Extracted information Block Start
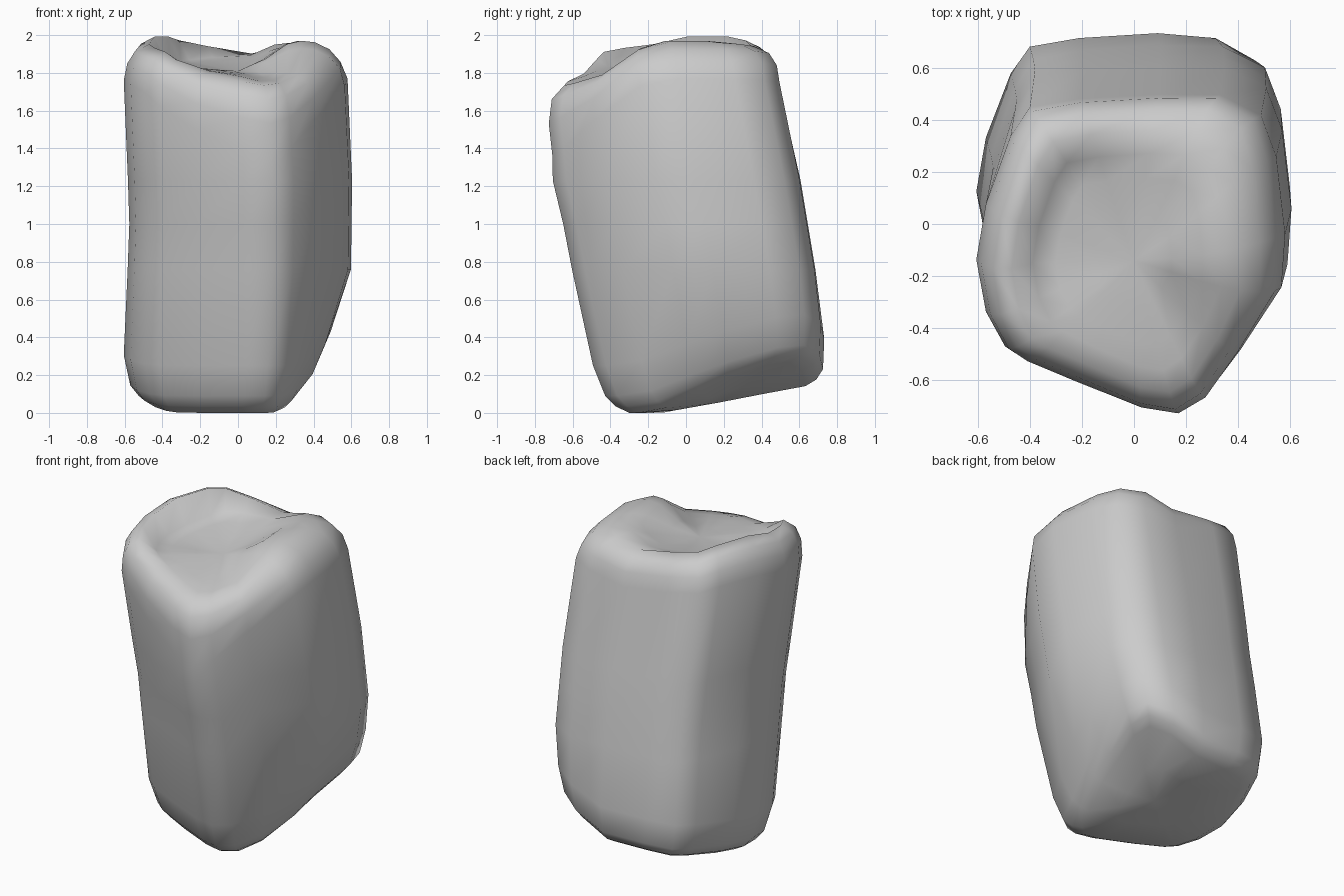
import bpy, bmesh

if "Cube" in bpy.data.objects:
    bpy.data.objects.remove(bpy.data.objects["Cube"])

# Mid-height cross-section (x, y) with the rim height above each point
SECTION = [
    (.18, -.65, 1.75), (.29, -.58, 1.76), (.42, -.38, 1.80), (.58, -.11, 1.93),
    (.595, .10, 1.97), (.56, .40, 1.97), (.50, .56, 1.96), (.34, .64, 1.95),
    (.10, .645, 1.91), (-.20, .625, 1.95), (-.38, .59, 1.98), (-.45, .48, 2.0),
    (-.54, .22, 2.0), (-.575, 0, 1.96), (-.54, -.20, 1.94), (-.47, -.34, 1.92),
    (-.40, -.40, 1.88), (-.22, -.50, 1.81), (.03, -.62, 1.77)]
BOWL = 1.81


def place(x, y, z, s):
    """Scale a section point, lean it forward with height, shape each side."""
    px, py = x, y
    if x < 0:    # pinched left waist
        px *= 1 + .09 * min(1, (abs(z - 1.05) / .6) ** 2)
    else:        # right side tapers at foot and crown
        foot = .2 + .35 * max(0, 1 - abs(y) / .55)
        px *= 1.01 - foot * max(0, .75 - z) - .6 * max(0, z - 1.8)
    if y > 0:    # crisper back rim
        py *= 1 + .4 * max(0, z - 1.7)
    else:        # fuller front towards the top
        py *= 1 + .07 * max(0, z - 1)
    return (px * s, py * s - .18 * (z - 1), z)


def base(x, y, s):
    """Underside: rises to the back and to the back right corner."""
    slope = .45 * max(0, min(1.1, y + .6))
    return .18 * max(0, s * y + .31) + slope * max(0, s * x - .09)


bm = bmesh.new()
rings = []


def add_ring(height, s):
    rings.append([bm.verts.new(place(x, y, height(x, y, r), s)) for x, y, r in SECTION])


# Underside and rounded lower edge
for lift, s in ((0, .38), (0, .74), (.035, .84), (.09, .91), (.25, .965)):
    add_ring(lambda x, y, r: base(x, y, min(s, .74)) + lift, s)
# Upright sides
for z, s in ((.76, .995), (1.0, 1), (1.23, 1.005)):
    add_ring(lambda x, y, r: z, s)
# Rounded shoulder up to the uneven rim, softer at the front
for drop, s in ((.2, .965), (.11, .935), (.045, .87), (.008, .75)):
    add_ring(lambda x, y, r: r - drop * (1 + 2.8 * max(0, -y - .3)), s)
# Hollow in the top, steep on the left and gentle on the right
for k, s in ((1.3, .62), (.9, .48), (.4, .25)):
    add_ring(lambda x, y, r: BOWL + (r - BOWL) * max(0, min(1, k * (.55 + .75 * x))), s)

# Skin the rings and close both ends
n = len(SECTION)
for a, b in zip(rings, rings[1:]):
    for i in range(n):
        j = (i + 1) % n
        bm.faces.new((a[i], a[j], b[j], b[i]))
bottom = bm.verts.new((0, .18, base(0, 0, 0)))
top = bm.verts.new((0, -.14, BOWL))
for i in range(n):
    j = (i + 1) % n
    bm.faces.new((rings[0][j], rings[0][i], bottom))
    bm.faces.new((rings[-1][i], rings[-1][j], top))
bmesh.ops.recalc_face_normals(bm, faces=bm.faces)
for f in bm.faces:
    f.smooth = True

mesh = bpy.data.meshes.new("boulder")
bm.to_mesh(mesh)
bm.free()
boulder = bpy.data.objects.new("boulder", mesh)
bpy.context.collection.objects.link(boulder)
Extracted information Block End
## [Exercise brief]
Every entry above has to be repeated exactly, apart from its pictures.

## [Task solution]
import bpy, bmesh

if "Cube" in bpy.data.objects:
    bpy.data.objects.remove(bpy.data.objects["Cube"])

# Mid-height cross-section (x, y) with the rim height above each point
SECTION = [
    (.18, -.65, 1.75), (.29, -.58, 1.76), (.42, -.38, 1.80), (.58, -.11, 1.93),
    (.595, .10, 1.97), (.56, .40, 1.97), (.50, .56, 1.96), (.34, .64, 1.95),
    (.10, .645, 1.91), (-.20, .625, 1.95), (-.38, .59, 1.98), (-.45, .48, 2.0),
    (-.54, .22, 2.0), (-.575, 0, 1.96), (-.54, -.20, 1.94), (-.47, -.34, 1.92),
    (-.40, -.40, 1.88), (-.22, -.50, 1.81), (.03, -.62, 1.77)]
BOWL = 1.81


def place(x, y, z, s):
    """Scale a section point, lean it forward with height, shape each side."""
    px, py = x, y
    if x < 0:    # pinched left waist
        px *= 1 + .09 * min(1, (abs(z - 1.05) / .6) ** 2)
    else:        # right side tapers at foot and crown
        foot = .2 + .35 * max(0, 1 - abs(y) / .55)
        px *= 1.01 - foot * max(0, .75 - z) - .6 * max(0, z - 1.8)
    if y > 0:    # crisper back rim
        py *= 1 + .4 * max(0, z - 1.7)
    else:        # fuller front towards the top
        py *= 1 + .07 * max(0, z - 1)
    return (px * s, py * s - .18 * (z - 1), z)


def base(x, y, s):
    """Underside: rises to the back and to the back right corner."""
    slope = .45 * max(0, min(1.1, y + .6))
    return .18 * max(0, s * y + .31) + slope * max(0, s * x - .09)


bm = bmesh.new()
rings = []


def add_ring(height, s):
    rings.append([bm.verts.new(place(x, y, height(x, y, r), s)) for x, y, r in SECTION])


# Underside and rounded lower edge
for lift, s in ((0, .38), (0, .74), (.035, .84), (.09, .91), (.25, .965)):
    add_ring(lambda x, y, r: base(x, y, min(s, .74)) + lift, s)
# Upright sides
for z, s in ((.76, .995), (1.0, 1), (1.23, 1.005)):
    add_ring(lambda x, y, r: z, s)
# Rounded shoulder up to the uneven rim, softer at the front
for drop, s in ((.2, .965), (.11, .935), (.045, .87), (.008, .75)):
    add_ring(lambda x, y, r: r - drop * (1 + 2.8 * max(0, -y - .3)), s)
# Hollow in the top, steep on the left and gentle on the right
for k, s in ((1.3, .62), (.9, .48), (.4, .25)):
    add_ring(lambda x, y, r: BOWL + (r - BOWL) * max(0, min(1, k * (.55 + .75 * x))), s)

# Skin the rings and close both ends
n = len(SECTION)
for a, b in zip(rings, rings[1:]):
    for i in range(n):
        j = (i + 1) % n
        bm.faces.new((a[i], a[j], b[j], b[i]))
bottom = bm.verts.new((0, .18, base(0, 0, 0)))
top = bm.verts.new((0, -.14, BOWL))
for i in range(n):
    j = (i + 1) % n
    bm.faces.new((rings[0][j], rings[0][i], bottom))
    bm.faces.new((rings[-1][i], rings[-1][j], top))
bmesh.ops.recalc_face_normals(bm, faces=bm.faces)
for f in bm.faces:
    f.smooth = True

mesh = bpy.data.meshes.new("boulder")
bm.to_mesh(mesh)
bm.free()
boulder = bpy.data.objects.new("boulder", mesh)
bpy.context.collection.objects.link(boulder)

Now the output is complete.